**DIRECTIONS:**
Retype word for word the lines of the data below, from the first to the one bearing "along a circular", with that one included.

**EXERCISE DATA:**
***

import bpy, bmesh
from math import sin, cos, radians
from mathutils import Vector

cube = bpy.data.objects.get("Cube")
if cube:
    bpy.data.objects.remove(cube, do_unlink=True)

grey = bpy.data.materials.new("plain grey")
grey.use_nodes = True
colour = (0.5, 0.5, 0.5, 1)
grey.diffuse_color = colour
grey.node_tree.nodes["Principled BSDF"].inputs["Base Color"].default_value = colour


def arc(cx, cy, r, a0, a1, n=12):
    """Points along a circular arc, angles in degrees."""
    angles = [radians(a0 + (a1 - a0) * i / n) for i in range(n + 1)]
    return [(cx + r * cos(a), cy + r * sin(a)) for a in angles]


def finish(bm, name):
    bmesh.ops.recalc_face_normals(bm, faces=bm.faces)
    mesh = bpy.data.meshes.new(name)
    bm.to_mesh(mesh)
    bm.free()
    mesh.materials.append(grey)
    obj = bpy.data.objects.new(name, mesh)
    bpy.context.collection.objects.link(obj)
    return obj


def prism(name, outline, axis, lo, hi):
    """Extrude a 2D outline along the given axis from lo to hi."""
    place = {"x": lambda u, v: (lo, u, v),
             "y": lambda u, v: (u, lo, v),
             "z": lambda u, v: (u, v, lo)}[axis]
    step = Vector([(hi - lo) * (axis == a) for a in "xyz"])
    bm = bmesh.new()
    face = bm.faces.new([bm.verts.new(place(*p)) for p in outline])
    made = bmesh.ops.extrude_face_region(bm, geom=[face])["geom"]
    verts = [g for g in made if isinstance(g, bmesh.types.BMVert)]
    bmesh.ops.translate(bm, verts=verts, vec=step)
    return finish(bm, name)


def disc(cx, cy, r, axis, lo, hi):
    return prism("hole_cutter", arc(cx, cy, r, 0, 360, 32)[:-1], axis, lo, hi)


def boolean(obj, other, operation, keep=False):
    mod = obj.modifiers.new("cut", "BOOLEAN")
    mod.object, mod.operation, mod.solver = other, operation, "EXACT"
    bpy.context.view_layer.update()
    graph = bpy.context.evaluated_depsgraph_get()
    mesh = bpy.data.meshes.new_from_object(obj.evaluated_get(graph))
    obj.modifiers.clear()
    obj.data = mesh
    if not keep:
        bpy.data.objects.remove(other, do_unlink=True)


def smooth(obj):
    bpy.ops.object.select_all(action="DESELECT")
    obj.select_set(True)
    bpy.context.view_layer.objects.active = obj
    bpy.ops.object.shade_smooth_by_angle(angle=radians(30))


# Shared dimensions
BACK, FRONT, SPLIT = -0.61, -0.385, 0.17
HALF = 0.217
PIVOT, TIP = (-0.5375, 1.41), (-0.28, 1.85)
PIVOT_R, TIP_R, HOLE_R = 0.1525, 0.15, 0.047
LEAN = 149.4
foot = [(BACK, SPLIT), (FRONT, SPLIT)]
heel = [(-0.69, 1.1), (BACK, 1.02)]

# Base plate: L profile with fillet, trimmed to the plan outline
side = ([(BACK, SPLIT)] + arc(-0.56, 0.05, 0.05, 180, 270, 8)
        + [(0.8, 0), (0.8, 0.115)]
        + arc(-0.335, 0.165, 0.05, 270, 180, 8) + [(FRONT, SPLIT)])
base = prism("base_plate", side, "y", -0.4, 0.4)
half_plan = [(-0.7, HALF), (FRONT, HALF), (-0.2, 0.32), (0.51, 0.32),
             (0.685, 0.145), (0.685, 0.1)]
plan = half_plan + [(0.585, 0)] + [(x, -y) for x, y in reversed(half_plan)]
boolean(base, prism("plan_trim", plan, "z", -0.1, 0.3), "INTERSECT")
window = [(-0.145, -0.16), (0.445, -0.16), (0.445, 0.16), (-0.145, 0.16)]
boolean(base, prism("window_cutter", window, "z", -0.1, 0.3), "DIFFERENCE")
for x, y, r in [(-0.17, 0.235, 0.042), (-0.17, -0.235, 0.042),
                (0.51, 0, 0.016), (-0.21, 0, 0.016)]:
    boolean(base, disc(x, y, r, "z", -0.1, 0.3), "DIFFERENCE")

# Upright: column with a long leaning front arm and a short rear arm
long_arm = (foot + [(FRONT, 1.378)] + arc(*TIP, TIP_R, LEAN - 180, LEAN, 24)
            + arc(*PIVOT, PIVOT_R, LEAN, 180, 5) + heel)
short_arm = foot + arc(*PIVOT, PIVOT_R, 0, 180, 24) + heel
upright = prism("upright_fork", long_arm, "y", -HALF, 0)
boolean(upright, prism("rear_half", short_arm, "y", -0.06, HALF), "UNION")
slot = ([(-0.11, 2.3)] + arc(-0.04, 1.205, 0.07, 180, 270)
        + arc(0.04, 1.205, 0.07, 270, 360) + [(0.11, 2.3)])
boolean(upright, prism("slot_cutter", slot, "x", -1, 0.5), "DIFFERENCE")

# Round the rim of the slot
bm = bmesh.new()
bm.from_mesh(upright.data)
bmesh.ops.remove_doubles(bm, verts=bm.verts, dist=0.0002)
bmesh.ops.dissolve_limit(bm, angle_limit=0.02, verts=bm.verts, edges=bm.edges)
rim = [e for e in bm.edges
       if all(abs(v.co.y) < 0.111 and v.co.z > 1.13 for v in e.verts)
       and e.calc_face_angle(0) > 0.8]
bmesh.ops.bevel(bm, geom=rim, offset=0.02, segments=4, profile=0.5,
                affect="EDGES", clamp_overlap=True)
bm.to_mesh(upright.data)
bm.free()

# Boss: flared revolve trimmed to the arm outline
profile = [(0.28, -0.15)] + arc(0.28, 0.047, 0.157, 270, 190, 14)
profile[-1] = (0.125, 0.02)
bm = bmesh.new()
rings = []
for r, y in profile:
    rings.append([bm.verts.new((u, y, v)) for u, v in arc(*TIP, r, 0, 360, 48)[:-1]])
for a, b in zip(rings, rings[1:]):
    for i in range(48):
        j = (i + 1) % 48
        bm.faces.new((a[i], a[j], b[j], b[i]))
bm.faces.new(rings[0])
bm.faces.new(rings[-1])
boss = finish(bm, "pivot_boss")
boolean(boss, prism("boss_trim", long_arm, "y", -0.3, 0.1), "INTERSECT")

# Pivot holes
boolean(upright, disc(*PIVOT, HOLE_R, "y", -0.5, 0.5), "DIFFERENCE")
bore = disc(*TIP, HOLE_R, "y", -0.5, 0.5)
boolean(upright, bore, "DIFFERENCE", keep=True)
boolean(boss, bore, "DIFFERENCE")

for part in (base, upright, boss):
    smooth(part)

***

**EXERCISE SOLUTION:**
import bpy, bmesh
from math import sin, cos, radians
from mathutils import Vector

cube = bpy.data.objects.get("Cube")
if cube:
    bpy.data.objects.remove(cube, do_unlink=True)

grey = bpy.data.materials.new("plain grey")
grey.use_nodes = True
colour = (0.5, 0.5, 0.5, 1)
grey.diffuse_color = colour
grey.node_tree.nodes["Principled BSDF"].inputs["Base Color"].default_value = colour


def arc(cx, cy, r, a0, a1, n=12):
    """Points along a circular arc, angles in degrees."""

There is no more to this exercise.